I spoke to Adthena’s VP of marketing Ashley Fletcher about the questions C-level executives are asking, their plans in the short and longer-term, and what he is observing in the data.
We’re past the shock stage
C-level executives now want to see the lay of the land amidst the coronavirus outbreak. Retailers, for instance, want a view of who’s moving out and many are asking:
- What’s happened to strategy?
- How are markets reacting?
- How do we now adjust?
Paid search is a fantastic window on all of this. While our offline lives have been massively disrupted by the coronavirus, the paid search sector is comparatively ever-present. We see customers switch to the channel when they can’t use others and we have good segmentation within data across products and more business verticals.
“Search intelligence offers not only remarkable clarity but also a real-time lens into market movements, trends, and opportunities across verticals and in close to real-time”,
Fletcher writes at the Adthena blog.
“PPC is a stable, transparent refuge every marketer needs to be leveraging right now to keep the oars in the water.”
There is positivity even in industries that have been hardest hit
One of the surprises for Fletcher is that the sentiment among marketers he is speaking to is not all doom and gloom.
“Businesses like the UK travel sector (we’re seeing this with some of our hotel chain clients) have been the hardest hit. But the positive aspect of this is we are already seeing this sector with eyes on their recovery and looking at where they go next”,

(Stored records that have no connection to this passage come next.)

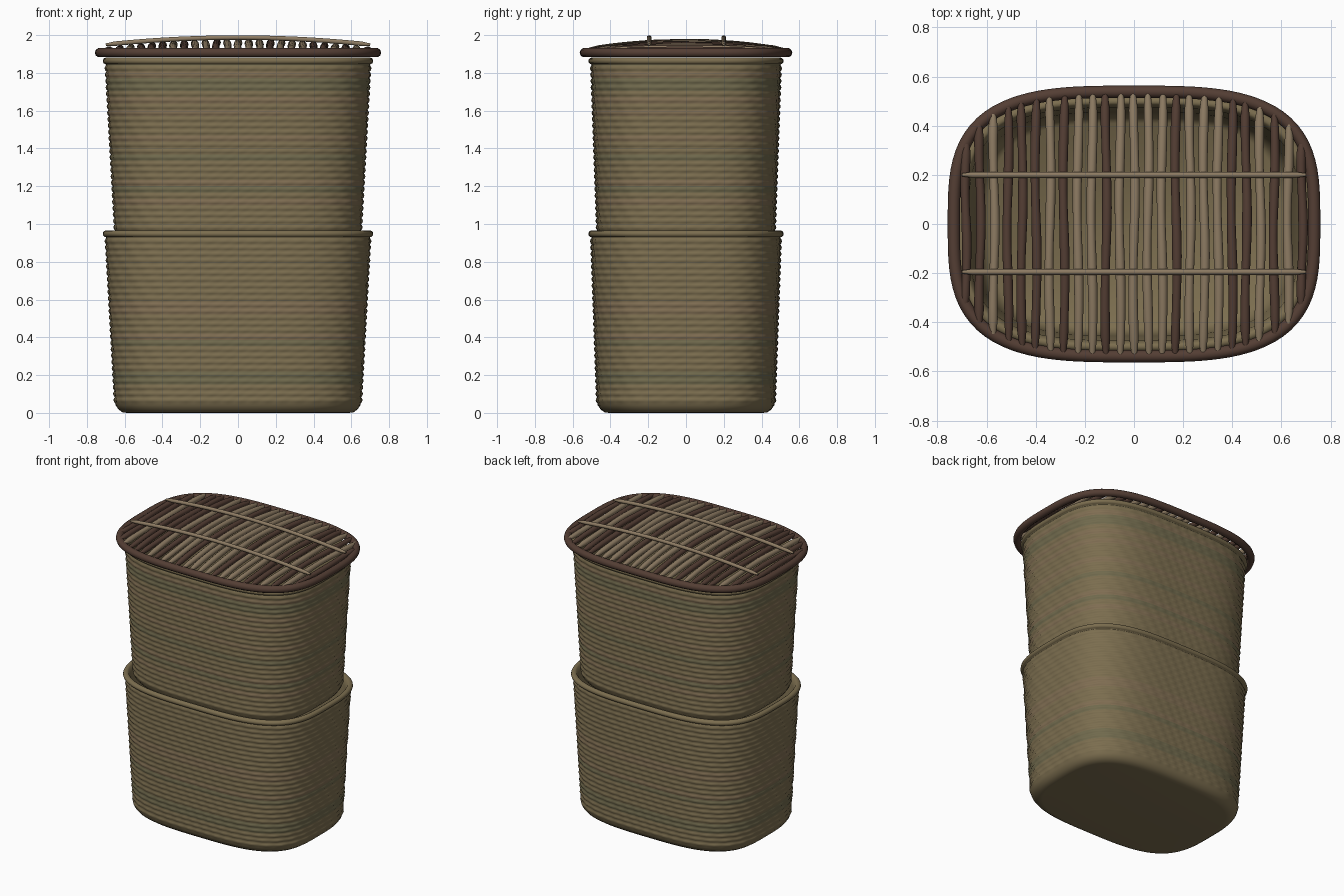
import bpy, bmesh, math, random

if "Cube" in bpy.data.objects:
    bpy.data.objects.remove(bpy.data.objects["Cube"])
random.seed(4)
TAU = math.tau
POW = 3.3


def mat(name, rgb):
    m = bpy.data.materials.new(name)
    m.diffuse_color = (*rgb, 1)
    m.use_nodes = True
    m.node_tree.nodes["Principled BSDF"].inputs["Base Color"].default_value = m.diffuse_color
    return m


OLIVE = mat("olive_reed", (0.20, 0.155, 0.078))
GREEN = mat("green_reed", (0.165, 0.145, 0.075))
TAN = mat("tan_reed", (0.215, 0.155, 0.085))
DARK = mat("dark_stick", (0.088, 0.048, 0.034))
LIGHT = mat("light_stick", (0.27, 0.20, 0.125))


def oval(a, b, t):
    # rounded-rectangle outline
    c, s = math.cos(t), math.sin(t)
    r = (abs(c / a) ** POW + abs(s / b) ** POW) ** (-1 / POW)
    return r * c, r * s


def finish(bm, name, mats):
    bmesh.ops.recalc_face_normals(bm, faces=bm.faces)
    me = bpy.data.meshes.new(name)
    bm.to_mesh(me)
    bm.free()
    for m in mats:
        me.materials.append(m)
    for p in me.polygons:
        p.use_smooth = True
    ob = bpy.data.objects.new(name, me)
    bpy.context.collection.objects.link(ob)
    return ob


def basket(name, z0):
    SEG, ROWS, SUB = 176, 26, 4
    prof = [(0.585, 0.0, 0, 0), (0.61, 0.002, 0, 0), (0.632, 0.018, 0, 0), (0.648, 0.04, 0, 0)]
    # outer wall: one ridge per woven row
    for i in range(ROWS * SUB + 1):
        u = i / (ROWS * SUB)
        ridge = abs(math.sin(math.pi * i / SUB))
        prof.append((0.650 + 0.049 * u + 0.006 * ridge, 0.05 + 0.875 * u, 0.0025 * ridge, i // SUB))
    # rolled lip, inner wall and floor
    for k in range(9):
        t = -math.pi / 2 + math.pi * 1.25 * k / 8
        prof.append((0.698 + 0.018 * math.cos(t), 0.948 + 0.018 * math.sin(t), 0, 0))
    prof += [(0.672, 0.92, 0, 0), (0.645, 0.5, 0, 0), (0.622, 0.06, 0, 0), (0.59, 0.03, 0, 0)]
    bm = bmesh.new()
    rings = []
    for r, z, amp, row in prof:
        ring = []
        for j in range(SEG):
            t = TAU * j / SEG
            k = r + amp * math.sin(44 * t + row * math.pi / 2)
            x, y = oval(k, k - 0.18 - 0.02 * z, t)
            ring.append(bm.verts.new((x, y, z + z0)))
        rings.append(ring)
    tint = [random.choice((0, 0, 0, 1, 2)) for _ in range(ROWS + 1)]
    for a, b, p in zip(rings, rings[1:], prof):
        for j in range(SEG):
            n = (j + 1) % SEG
            bm.faces.new((a[j], a[n], b[n], b[j])).material_index = tint[p[3]]
    bm.faces.new(rings[0])
    bm.faces.new(rings[-1])
    return finish(bm, name, [OLIVE, GREEN, TAN])


def tube(name, pts, rad, material, closed=False):
    cu = bpy.data.curves.new(name, 'CURVE')
    cu.dimensions = '3D'
    cu.bevel_depth = rad
    cu.bevel_resolution = 3
    cu.use_fill_caps = True
    sp = cu.splines.new('POLY')
    sp.points.add(len(pts) - 1)
    for q, p in zip(sp.points, pts):
        q.co = (*p[:3], 1)
        q.radius = p[3] if len(p) > 3 else 1
    sp.use_cyclic_u = closed
    sp.use_smooth = True
    cu.materials.append(material)
    ob = bpy.data.objects.new(name, cu)
    bpy.context.collection.objects.link(ob)
    return ob


def dome(x, y):
    return 1.912 + 0.05 * max(0, 1 - (x / 0.76) ** 2) * max(0, 1 - (y / 0.56) ** 2)


basket("lower_basket", 0)
basket("upper_basket", 0.915)

# lid hoop
tube("lid_rim", [(*oval(0.733, 0.538, TAU * i / 128), 1.907) for i in range(128)], 0.025, DARK, True)

# lid sticks, d = dark, l = light
pattern = "ddldddldlldlllldlllddldldd"[:25]
for i, c in enumerate(pattern):
    x = -0.684 + 0.057 * i
    end = 0.53 * (1 - abs(x / 0.735) ** POW) ** (1 / POW)
    ph = random.uniform(0, TAU)
    pts = []
    for k in range(17):
        v = -1 + k / 8
        y = end * v
        rad = 0.65 if abs(v) == 1 else 1 + 0.06 * math.sin(7 * v + ph)
        pts.append((x + 0.004 * math.sin(4 * v + ph), y, dome(x, y), rad))
    tube(f"lid_stick_{i + 1}", pts, 0.0185, DARK if c == "d" else LIGHT)

# cross bars tying the sticks
for side, y in (("front", -0.195), ("back", 0.2)):
    pts = []
    for k in range(33):
        x = -0.7 + 1.4 * k / 32
        pts.append((x, y, dome(x, y) + 0.031, 0.5 if k in (0, 32) else 1))
    tube(f"lid_crossbar_{side}", pts, 0.0125, LIGHT)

“People are prepared to lower spend now, but are gearing up for coming out the other side.”
Data showing significant feats of agility
It is not only the travel sector which has had to change track quickly.
“In the food vertical, many brands have been seen to suspend some generic ads, but they are keeping the lights on for brand traffic”,
“Managers are coming to the paid search data asking: What’s my brand looking like while competition might be able to take more capacity?”
This is particularly visible as vast numbers of users seek to use delivery services offered by the likes of Tesco and Sainsbury’s in the UK, as well as Coles in Australia (see below).
Digital-first brands like Amazon, Catch, and Hello Fresh are jumping into the gaps created when the legacy supermarkets have quickly hit capacity for food grocery deliveries.
We can also see Amazon shifting paid ad priorities to essential products, which is creating further gaps. This means other companies like Best Buy have then been able to garner clicks for things Amazon has had the monopoly on till date – such as TVs, kitchenware, and mobile phones.
Fletcher is seeing this agility being demonstrated in other sectors too – from online banking to online betting.
Takeaways for digital marketers
The paid search sector gives us a fascinating glimpse into the disruption at play across the global business. But the positivity, agility, and resolve on display is heartening too.
The real-time data available to paid search marketers answer three key questions
- How consumer habits sometimes shift rapidly
- How their brands are retaining visibility in the melee
- How competitors are changing strategy and focus in order to adapt
In some cases, we can certainly see prices go up and clicks go down as users and brands change their ways. The flipside of this is that gaps and opportunities are opening up in surprising places as big names shift their focus to specific products and services. Smart marketers will be observing those gaps and acting on them.
Yet, the most important takeaway from Adthena’s data is a long-term strategy
Here in the UK and US, we may still be in the beginning stages of this global event, but while many businesses have been forced to make some quick near-term changes, some are already making plans as to what their priorities will be when coronavirus is behind them.
Marketers can expect that business and consumer habits may well be altered entirely, but in the very least the value of search and data will continue to be vital. In order to remain agile and competitive in the markets of tomorrow, it’s likely to become even more important.